    A little while back I had a problem w/a mid bass driver on my Compact 7's. I realized it as soon as it happened although thereafter it was difficult to detect because it seemed to reveal itself at only a certain frequency or frequencies. In any event, I brought it to my dealer and the unit appears to have been repaired, not replaced. I was told it was replaced, but perhaps I misunderstood. I will clarify that, but there are quite a few fingerprints all over it which could conceivably have happened during the installation, but what leads me to believe it was repaired is that the circumference of the cone where it attaches to the driver is not smooth and even like the radial driver in the other speaker and appears to have been glued.

    Is this a proper result? Are the fingerprints something to be concerned about and can they be removed? I don't seem to detect any audible problems, but perhaps I'm missing it. Visually it doesn't look right, but its the sound that matters and I'm left wondering if this was correctly done and if performance is degraded.

    I'm going to address this with the dealer, but before I do I'd like some additional information.

    Much appreciated.

  • #2
    Repairs to drivers?

    Originally posted by str8fast View Post
    ... there are quite a few fingerprints all over it ...
    This is not really an issue for the harbeth User Group as you are already engaged in a dialogue with your dealer who I'm sure is committed to helping you right through.

    As for finger marks - they certainly don't degrade the sound and could be cleaned with, I suppose, a mild solution of washing up liquid on a cotton ball, NOT a tissue or kitchen cloth. At Harbeth we avoid touching the cone but would probably use isoprop alcohol and an industrial non-cloth tissue.

    WARNING! Do not press the cone! Do not rub the cone or you will introduce micro-scratches.
    Alan A. Shaw
    Designer, owner
    Harbeth Audio UK


    • #3
      Originally posted by A.S. View Post
      WARNING! Do not press the cone! Do not rub the cone or you will introduce micro-scratches.
      Alan, will micro-scratches impact the sound quality?

      {MODERATOR'S COMMENT. This is not a question for Alan. What do you think?}


      • #4
        Originally posted by miniwatt View Post
        Alan, will micro-scratches impact the sound quality?

        {MODERATOR'S COMMENT. This is not a question for Alan. What do you think?}
        I would think that it will have an effect. The scratches will probable break up the surface and affect the sound wave propagation along the cone surface.

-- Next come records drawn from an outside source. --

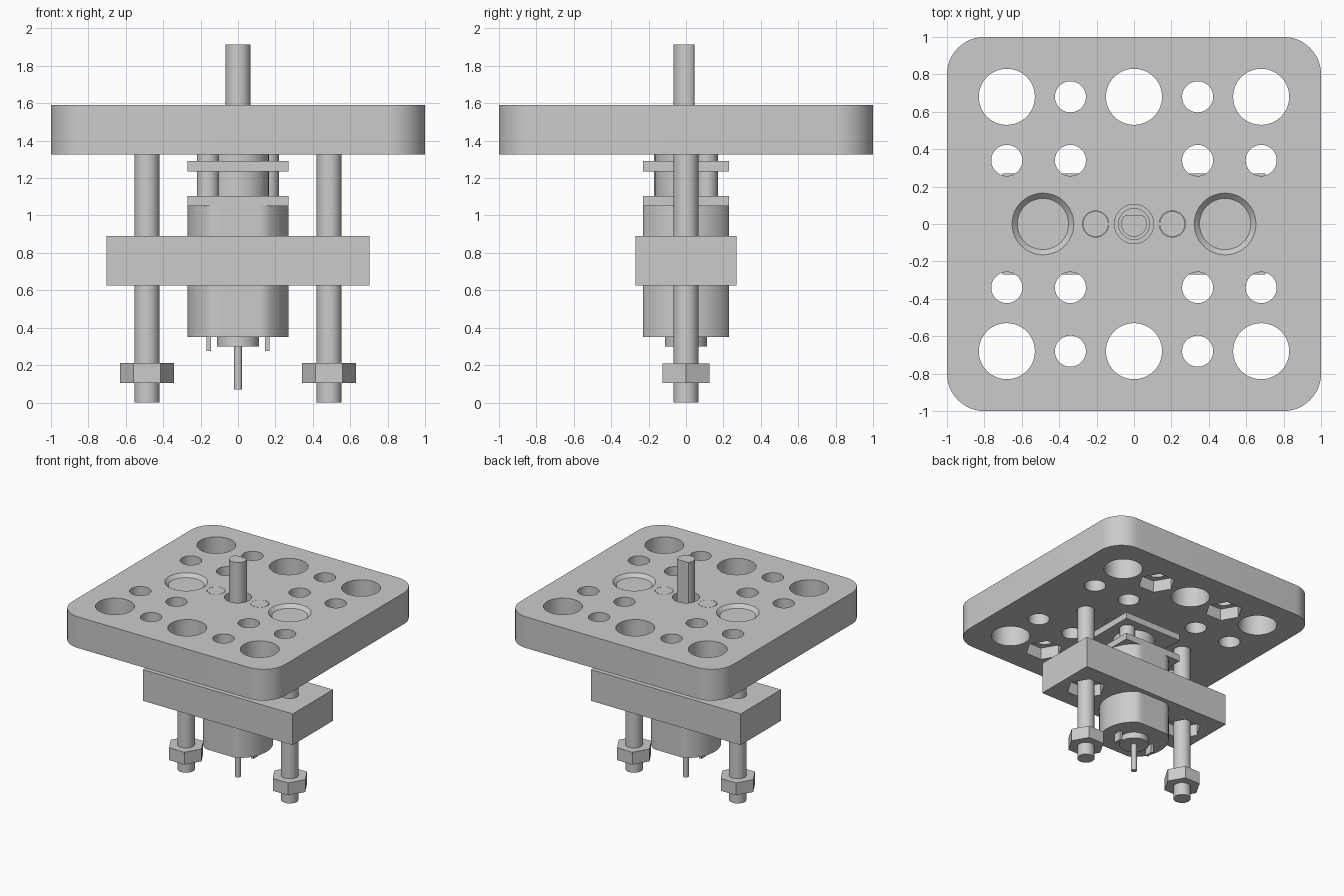
import bpy
import bmesh
import math

cube = bpy.data.objects.get("Cube")
if cube:
    bpy.data.objects.remove(cube, do_unlink=True)

grey = bpy.data.materials.new("plain grey")
grey.use_nodes = True
COLOUR = (0.6, 0.6, 0.6, 1)
grey.diffuse_color = COLOUR
grey.node_tree.nodes["Principled BSDF"].inputs["Base Color"].default_value = COLOUR


def loft(name, rings):
    """Solid through a stack of (outline, z) rings with equal point counts."""
    bm = bmesh.new()
    loops = [[bm.verts.new((x, y, z)) for x, y in pts] for pts, z in rings]
    n = len(loops[0])
    for a, b in zip(loops, loops[1:]):
        for i in range(n):
            j = (i + 1) % n
            bm.faces.new((a[i], a[j], b[j], b[i]))
    bm.faces.new(loops[0][::-1])
    bm.faces.new(loops[-1])
    mesh = bpy.data.meshes.new(name)
    bm.to_mesh(mesh)
    bm.free()
    obj = bpy.data.objects.new(name, mesh)
    bpy.context.collection.objects.link(obj)
    mesh.materials.append(grey)
    return obj


def circle(r, x=0, y=0, n=48):
    return [(x + r * math.cos(i * math.tau / n), y + r * math.sin(i * math.tau / n))
            for i in range(n)]


def rectangle(hx, hy):
    return [(-hx, -hy), (hx, -hy), (hx, hy), (-hx, hy)]


def cylinder(name, r, z0, z1, x=0, y=0, n=48):
    return loft(name, [(circle(r, x, y, n), z0), (circle(r, x, y, n), z1)])


def slab(name, pts, z0, z1):
    return loft(name, [(pts, z0), (pts, z1)])


def flattened(r, low, high):
    """Circle with flats where y passes low or high."""
    pts = []
    for i in range(64):
        a = i * math.tau / 64
        x, y = r * math.cos(a), r * math.sin(a)
        if y > high or y < low:
            edge = high if y > high else low
            x, y = x * edge / y, edge
        pts.append((x, y))
    return pts


def carve(obj, cutter):
    mod = obj.modifiers.new("cut", "BOOLEAN")
    mod.operation = "DIFFERENCE"
    mod.solver = "EXACT"
    mod.object = cutter
    bpy.context.view_layer.objects.active = obj
    bpy.ops.object.modifier_apply(modifier=mod.name)
    bpy.data.objects.remove(cutter, do_unlink=True)


BOT, TOP = 1.325, 1.59
ROD_X, ROD_R, NUT_R = 0.487, 0.067, 0.145
P, Q = 0.68, 0.34

# Rounded mounting plate
outline = []
for k, (sx, sy) in enumerate([(1, 1), (-1, 1), (-1, -1), (1, -1)]):
    for i in range(13):
        a = math.pi / 2 * (k + i / 12)
        outline.append((sx * 0.8 + 0.2 * math.cos(a), sy * 0.8 + 0.2 * math.sin(a)))
plate = slab("mounting_plate", outline, BOT, TOP)

# Hole pattern in the plate
holes = [(0, 0, 0.105)]
for s in (-1, 1):
    holes += [(0, s * P, 0.15), (s * 0.205, 0, 0.07)]
    for t in (-1, 1):
        holes += [(s * P, t * P, 0.15), (s * Q, t * P, 0.083),
                  (s * P, t * Q, 0.083), (s * Q, t * Q, 0.083)]
for x, y, r in holes:
    carve(plate, cylinder("hole_cutter", r, BOT - 0.1, TOP + 0.1, x, y))

# Hexagonal nut pockets under the plate, and countersinks on top
for s in (-1, 1):
    for t in (-1, 1):
        carve(plate, cylinder("pocket_cutter", NUT_R, BOT - 0.1, BOT + 0.1, s * Q, t * P, 6))
    x = s * ROD_X
    carve(plate, loft("countersink_cutter", [
        (circle(ROD_R + 0.002, x), BOT - 0.1), (circle(ROD_R + 0.002, x), TOP - 0.098),
        (circle(0.165, x), TOP), (circle(0.165, x), TOP + 0.1)]))

# Clamp block with nut pockets underneath
block = slab("clamp_block", rectangle(0.703, 0.27), 0.625, 0.89)
for s in (-1, 1):
    carve(block, cylinder("pocket_cutter", 0.15, 0.5, 0.725, s * ROD_X, 0, 6))

# Countersunk bolts, nuts and gearbox screws on each side
for s, side in ((-1, "right"), (1, "left")):
    x = s * ROD_X
    loft(side + "_bolt", [(circle(ROD_R, x), 0), (circle(ROD_R, x), TOP - 0.099),
                          (circle(0.137, x), TOP - 0.028)])
    nut = cylinder(side + "_nut", NUT_R, 0.105, 0.21, x, 0, 6)
    carve(nut, cylinder("thread_cutter", ROD_R - 0.002, 0, 0.3, x))
    cylinder(side + "_gearbox_screw", 0.068, BOT, TOP, s * 0.205)
    # Motor terminal
    tab = slab(side + "_terminal", rectangle(0.012, 0.035), 0.275, 0.36)
    tab.location.x = s * 0.157

# Motor
slab("motor_body", flattened(0.27, -0.23, 0.23), 0.35, 1.05)
cylinder("motor_boss", 0.113, 0.3, 0.36)
cylinder("motor_rear_shaft", 0.022, 0.07, 0.31, n=24)

# Gearbox plates, gears and posts
slab("gearbox_lower_plate", rectangle(0.27, 0.23), 1.05, 1.105)
slab("gearbox_upper_plate", rectangle(0.27, 0.23), 1.235, 1.29)
cylinder("lower_gear", 0.165, 1.1, 1.24)
cylinder("upper_gear", 0.165, 1.285, BOT)
for s, side in ((-1, "front"), (1, "back")):
    cylinder(side + "_gearbox_post", 0.06, 1.1, BOT, s * 0.16, s * 0.11, 32)

# Output bushing and flatted shaft
cylinder("output_bushing", 0.085, 1.29, 1.37)
slab("output_shaft", flattened(0.068, -1, 0.045), 1.29, 1.915)

# Smooth the round walls, keep the edges crisp
bpy.ops.object.select_all(action="DESELECT")
for obj in bpy.context.scene.objects:
    if obj.type == "MESH" and grey.name in obj.data.materials:
        obj.select_set(True)
        bpy.context.view_layer.objects.active = obj
bpy.ops.object.shade_smooth_by_angle(angle=math.radians(30))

        But how many scratches/how deep a cut can the cone surface sustain before the sound degradation become audible? I would like to see some sort of experiment where scratches/dusts are introduced to the cone surface, and establish some sort of quantitative measure to a safety limit.

        I have been wanting to ask this question for a while. In a normal household there is bound to be aerosol spray and dusts and whatnots that will cumulate on the cone surface over time. I have been wondering at what point it will begin to make a audible difference.

        {Moderator's comment: Please forget it. Dust and scratches are relevant to LP records, not loudspeakers. The cone can be cut right through with negligible effect. This is a non issue.}


        • #5
          If that's the case, Alan's previous warning is purely for protecting the aesthetic only.

          {Moderators comment: Correct: the best tool for cleaning the cones if absolutely necessary is a photographer's air brush}